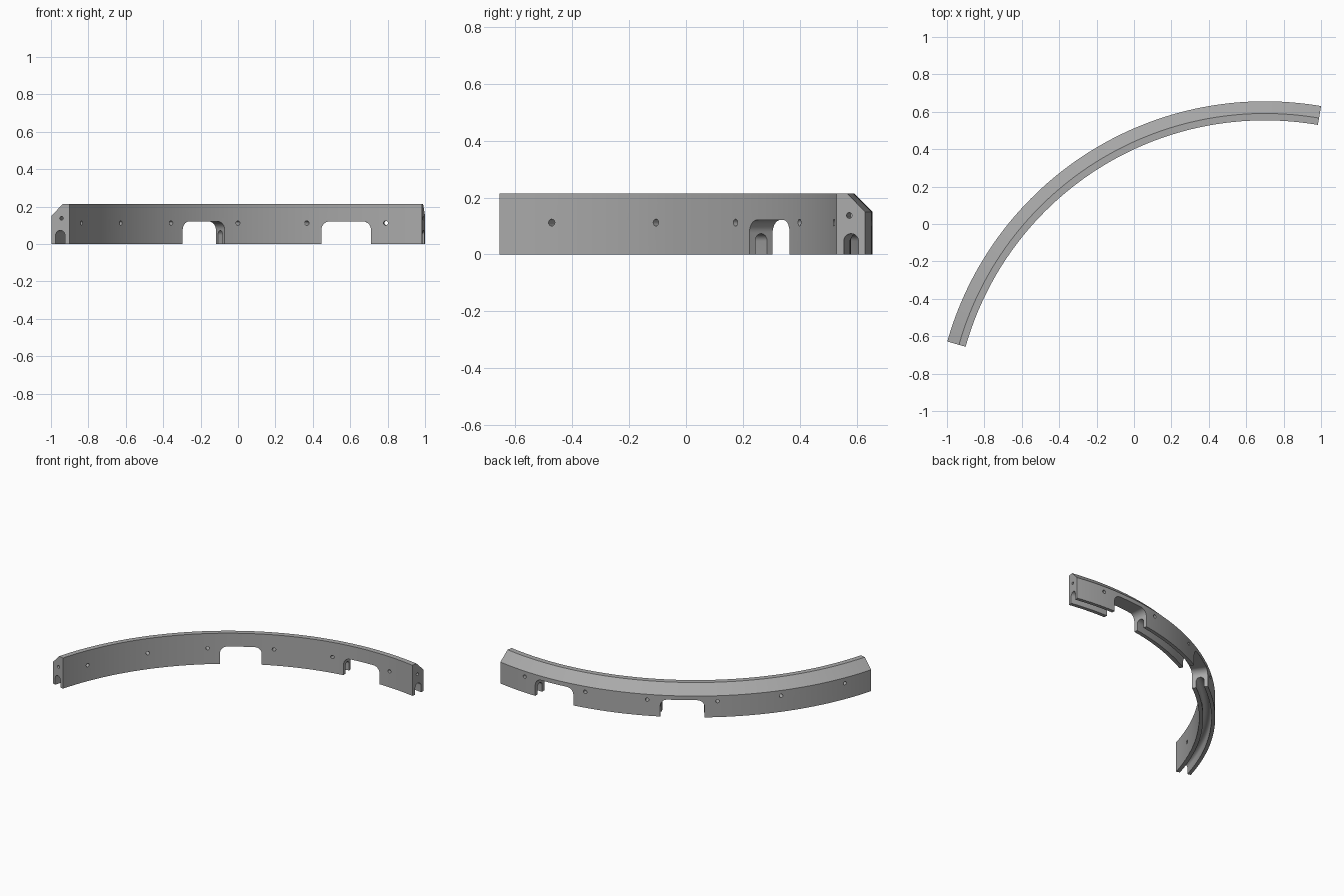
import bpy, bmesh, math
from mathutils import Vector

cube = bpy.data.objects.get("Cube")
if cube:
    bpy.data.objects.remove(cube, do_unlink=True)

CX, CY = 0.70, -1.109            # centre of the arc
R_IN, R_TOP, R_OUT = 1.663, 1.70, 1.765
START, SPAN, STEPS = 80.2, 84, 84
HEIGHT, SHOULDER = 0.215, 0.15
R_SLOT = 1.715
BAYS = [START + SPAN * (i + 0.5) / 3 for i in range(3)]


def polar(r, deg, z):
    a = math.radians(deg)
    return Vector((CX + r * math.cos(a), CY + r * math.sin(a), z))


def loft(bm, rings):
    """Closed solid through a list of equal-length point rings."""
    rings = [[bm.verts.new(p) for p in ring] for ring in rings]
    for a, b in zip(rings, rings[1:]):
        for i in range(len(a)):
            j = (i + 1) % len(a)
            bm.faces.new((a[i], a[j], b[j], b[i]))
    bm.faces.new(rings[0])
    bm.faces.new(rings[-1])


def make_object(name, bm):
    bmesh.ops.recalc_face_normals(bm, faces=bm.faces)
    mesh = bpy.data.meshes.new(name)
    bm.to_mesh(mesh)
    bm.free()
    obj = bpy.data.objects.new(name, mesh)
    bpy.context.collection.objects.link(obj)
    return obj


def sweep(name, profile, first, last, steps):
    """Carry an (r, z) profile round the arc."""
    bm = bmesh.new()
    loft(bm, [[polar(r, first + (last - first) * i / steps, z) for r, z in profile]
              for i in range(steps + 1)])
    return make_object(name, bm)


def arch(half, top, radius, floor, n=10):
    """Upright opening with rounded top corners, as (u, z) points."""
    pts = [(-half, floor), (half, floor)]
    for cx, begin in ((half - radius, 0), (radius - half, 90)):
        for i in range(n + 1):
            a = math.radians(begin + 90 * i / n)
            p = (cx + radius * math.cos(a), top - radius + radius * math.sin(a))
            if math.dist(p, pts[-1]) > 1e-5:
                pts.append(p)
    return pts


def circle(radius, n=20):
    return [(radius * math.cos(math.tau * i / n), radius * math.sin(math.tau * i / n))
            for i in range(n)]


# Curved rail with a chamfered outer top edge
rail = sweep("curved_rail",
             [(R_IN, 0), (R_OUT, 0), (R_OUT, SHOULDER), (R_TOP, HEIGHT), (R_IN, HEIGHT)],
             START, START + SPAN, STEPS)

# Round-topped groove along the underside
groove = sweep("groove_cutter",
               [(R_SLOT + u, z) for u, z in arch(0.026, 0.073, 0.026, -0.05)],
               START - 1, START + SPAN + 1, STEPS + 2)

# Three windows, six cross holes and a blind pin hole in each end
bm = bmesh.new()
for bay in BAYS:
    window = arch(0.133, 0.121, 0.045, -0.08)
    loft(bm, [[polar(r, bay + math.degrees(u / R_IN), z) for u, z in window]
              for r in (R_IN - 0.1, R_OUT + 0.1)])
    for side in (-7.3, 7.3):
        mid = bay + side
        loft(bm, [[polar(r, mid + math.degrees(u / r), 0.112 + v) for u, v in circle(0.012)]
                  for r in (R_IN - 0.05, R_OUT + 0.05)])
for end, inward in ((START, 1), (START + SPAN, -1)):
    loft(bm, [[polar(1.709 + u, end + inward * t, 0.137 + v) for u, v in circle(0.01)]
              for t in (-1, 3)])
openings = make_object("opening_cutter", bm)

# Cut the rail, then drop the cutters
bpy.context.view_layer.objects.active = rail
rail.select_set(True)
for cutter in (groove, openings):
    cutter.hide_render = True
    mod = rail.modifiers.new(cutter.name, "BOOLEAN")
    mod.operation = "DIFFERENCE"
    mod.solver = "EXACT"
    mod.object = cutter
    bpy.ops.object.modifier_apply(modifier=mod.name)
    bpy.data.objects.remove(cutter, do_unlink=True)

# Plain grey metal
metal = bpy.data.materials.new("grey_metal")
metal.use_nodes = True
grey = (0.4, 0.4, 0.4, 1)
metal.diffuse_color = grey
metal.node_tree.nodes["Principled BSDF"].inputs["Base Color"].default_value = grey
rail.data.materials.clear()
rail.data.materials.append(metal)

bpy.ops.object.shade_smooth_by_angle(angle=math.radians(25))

----

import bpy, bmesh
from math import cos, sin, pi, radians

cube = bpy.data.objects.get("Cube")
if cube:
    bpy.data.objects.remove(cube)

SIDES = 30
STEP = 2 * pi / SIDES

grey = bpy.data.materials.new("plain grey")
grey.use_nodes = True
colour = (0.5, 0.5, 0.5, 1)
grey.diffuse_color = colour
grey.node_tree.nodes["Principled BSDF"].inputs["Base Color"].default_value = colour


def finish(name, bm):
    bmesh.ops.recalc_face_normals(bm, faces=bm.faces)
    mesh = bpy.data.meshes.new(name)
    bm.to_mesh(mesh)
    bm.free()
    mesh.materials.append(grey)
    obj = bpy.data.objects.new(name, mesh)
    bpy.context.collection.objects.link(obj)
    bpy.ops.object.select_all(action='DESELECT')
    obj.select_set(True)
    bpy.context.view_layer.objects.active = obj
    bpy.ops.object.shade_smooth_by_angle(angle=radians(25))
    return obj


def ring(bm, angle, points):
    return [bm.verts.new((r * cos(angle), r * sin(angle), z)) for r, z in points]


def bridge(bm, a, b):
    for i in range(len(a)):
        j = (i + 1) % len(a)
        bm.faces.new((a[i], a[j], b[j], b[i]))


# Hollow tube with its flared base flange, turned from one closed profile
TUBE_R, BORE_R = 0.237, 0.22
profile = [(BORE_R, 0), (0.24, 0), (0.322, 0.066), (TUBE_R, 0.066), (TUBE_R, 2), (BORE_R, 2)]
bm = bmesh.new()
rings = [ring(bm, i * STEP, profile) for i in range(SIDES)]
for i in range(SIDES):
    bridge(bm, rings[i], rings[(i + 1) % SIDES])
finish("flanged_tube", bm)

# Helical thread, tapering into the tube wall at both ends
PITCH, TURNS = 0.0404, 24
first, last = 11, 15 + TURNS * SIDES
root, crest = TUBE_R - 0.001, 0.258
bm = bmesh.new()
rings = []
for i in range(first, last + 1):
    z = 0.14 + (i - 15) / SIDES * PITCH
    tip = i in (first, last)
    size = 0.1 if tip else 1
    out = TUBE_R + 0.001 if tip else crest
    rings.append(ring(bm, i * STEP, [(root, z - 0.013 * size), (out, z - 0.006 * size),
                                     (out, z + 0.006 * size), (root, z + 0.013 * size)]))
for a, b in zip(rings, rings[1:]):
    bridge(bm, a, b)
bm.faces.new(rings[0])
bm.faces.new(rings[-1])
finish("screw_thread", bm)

----

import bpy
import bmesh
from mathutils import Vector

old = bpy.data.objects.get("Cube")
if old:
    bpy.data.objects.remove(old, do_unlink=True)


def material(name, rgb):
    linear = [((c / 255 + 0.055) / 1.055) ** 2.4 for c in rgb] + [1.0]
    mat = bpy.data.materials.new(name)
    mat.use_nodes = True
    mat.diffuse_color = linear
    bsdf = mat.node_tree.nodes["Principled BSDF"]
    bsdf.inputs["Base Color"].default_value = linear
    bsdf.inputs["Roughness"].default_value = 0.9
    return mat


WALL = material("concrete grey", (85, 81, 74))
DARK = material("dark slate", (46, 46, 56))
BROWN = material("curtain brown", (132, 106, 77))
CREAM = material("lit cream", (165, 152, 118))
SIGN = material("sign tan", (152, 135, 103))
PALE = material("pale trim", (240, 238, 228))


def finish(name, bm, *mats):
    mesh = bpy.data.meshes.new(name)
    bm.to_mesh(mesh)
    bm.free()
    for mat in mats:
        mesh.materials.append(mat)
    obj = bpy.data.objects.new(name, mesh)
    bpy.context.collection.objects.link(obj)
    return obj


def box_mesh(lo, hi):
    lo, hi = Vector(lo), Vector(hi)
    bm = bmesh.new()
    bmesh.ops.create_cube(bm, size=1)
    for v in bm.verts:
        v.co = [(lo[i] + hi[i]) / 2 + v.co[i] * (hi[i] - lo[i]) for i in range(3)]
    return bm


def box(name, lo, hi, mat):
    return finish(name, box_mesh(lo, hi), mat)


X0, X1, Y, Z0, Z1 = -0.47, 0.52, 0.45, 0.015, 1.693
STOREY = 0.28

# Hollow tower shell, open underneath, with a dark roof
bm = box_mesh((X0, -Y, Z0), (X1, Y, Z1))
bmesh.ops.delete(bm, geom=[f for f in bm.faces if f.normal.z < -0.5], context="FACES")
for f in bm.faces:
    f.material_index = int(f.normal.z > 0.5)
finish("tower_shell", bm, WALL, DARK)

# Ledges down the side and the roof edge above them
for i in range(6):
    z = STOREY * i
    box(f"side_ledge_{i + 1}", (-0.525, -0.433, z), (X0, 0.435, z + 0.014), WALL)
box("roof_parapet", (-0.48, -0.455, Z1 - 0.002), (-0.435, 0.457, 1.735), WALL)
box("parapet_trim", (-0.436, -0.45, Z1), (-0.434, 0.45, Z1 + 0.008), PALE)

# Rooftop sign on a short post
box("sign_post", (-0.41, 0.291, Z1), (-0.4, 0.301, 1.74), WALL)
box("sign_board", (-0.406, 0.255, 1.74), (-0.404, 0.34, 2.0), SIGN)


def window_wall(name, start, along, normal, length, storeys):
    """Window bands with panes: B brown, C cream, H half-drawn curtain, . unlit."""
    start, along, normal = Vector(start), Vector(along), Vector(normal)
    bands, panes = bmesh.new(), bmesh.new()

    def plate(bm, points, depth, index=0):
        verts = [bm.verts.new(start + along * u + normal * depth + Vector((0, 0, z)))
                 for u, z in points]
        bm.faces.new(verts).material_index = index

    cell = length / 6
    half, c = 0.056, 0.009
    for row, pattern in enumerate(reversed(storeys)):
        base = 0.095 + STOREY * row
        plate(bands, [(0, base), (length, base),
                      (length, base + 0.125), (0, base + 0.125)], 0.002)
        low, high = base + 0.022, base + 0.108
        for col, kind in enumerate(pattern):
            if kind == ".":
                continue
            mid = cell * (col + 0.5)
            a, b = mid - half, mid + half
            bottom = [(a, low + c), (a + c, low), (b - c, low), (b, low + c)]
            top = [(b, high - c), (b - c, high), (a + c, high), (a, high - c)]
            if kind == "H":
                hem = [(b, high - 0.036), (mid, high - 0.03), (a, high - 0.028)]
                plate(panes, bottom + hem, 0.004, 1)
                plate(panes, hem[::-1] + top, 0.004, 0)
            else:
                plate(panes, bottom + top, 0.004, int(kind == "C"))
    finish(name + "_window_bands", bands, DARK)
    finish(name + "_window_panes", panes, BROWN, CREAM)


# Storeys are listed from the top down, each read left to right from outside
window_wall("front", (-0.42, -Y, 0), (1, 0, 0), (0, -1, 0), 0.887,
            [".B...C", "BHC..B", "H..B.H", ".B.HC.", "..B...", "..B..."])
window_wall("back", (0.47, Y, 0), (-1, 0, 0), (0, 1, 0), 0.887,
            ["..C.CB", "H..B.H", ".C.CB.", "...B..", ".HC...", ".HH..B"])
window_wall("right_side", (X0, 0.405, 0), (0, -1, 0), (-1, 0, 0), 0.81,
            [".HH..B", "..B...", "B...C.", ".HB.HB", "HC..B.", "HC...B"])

----

→ **Exercise prompt**: Gather every line from the listing above in which "rail" appears, and copy those lines.

→ **Exercise solution**:
# Curved rail with a chamfered outer top edge
rail = sweep("curved_rail",
# Cut the rail, then drop the cutters
bpy.context.view_layer.objects.active = rail
rail.select_set(True)
    mod = rail.modifiers.new(cutter.name, "BOOLEAN")
rail.data.materials.clear()
rail.data.materials.append(metal)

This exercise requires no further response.